Which lines in the listing below contain the word "context"? Copy each one.

------ Exercise inputs ------

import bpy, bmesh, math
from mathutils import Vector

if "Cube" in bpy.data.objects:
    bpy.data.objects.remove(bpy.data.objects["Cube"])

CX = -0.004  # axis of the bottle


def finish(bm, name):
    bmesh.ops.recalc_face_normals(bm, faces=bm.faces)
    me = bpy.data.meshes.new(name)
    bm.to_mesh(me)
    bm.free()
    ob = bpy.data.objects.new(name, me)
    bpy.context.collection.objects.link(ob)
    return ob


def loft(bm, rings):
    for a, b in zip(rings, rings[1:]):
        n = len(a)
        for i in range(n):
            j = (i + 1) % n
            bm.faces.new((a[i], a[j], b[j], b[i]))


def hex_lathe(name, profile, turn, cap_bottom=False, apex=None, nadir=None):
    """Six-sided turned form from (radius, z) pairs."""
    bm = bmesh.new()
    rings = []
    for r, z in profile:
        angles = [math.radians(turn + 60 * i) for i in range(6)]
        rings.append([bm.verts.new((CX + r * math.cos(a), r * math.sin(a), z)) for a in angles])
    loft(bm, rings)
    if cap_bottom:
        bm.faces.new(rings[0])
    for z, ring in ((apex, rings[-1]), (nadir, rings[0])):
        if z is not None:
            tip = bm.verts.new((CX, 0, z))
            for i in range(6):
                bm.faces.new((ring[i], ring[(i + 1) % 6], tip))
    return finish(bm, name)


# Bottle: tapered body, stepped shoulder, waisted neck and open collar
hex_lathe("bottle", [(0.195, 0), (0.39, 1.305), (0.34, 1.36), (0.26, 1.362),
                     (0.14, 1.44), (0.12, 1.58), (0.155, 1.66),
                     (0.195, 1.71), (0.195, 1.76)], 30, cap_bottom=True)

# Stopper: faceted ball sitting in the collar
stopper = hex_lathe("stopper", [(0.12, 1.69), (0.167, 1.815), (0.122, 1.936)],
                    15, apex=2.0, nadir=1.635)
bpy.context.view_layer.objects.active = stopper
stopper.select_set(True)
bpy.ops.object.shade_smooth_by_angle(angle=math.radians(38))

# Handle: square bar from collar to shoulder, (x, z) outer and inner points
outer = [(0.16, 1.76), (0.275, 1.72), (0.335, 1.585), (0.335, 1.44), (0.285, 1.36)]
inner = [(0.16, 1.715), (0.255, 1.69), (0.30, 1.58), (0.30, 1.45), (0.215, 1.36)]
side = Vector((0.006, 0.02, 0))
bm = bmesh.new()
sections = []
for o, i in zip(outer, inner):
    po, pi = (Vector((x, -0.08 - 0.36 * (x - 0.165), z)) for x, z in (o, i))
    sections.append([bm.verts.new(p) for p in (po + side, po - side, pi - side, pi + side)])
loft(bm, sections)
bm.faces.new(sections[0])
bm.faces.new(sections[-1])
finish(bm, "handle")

------

[Task solution]
    bpy.context.collection.objects.link(ob)
bpy.context.view_layer.objects.active = stopper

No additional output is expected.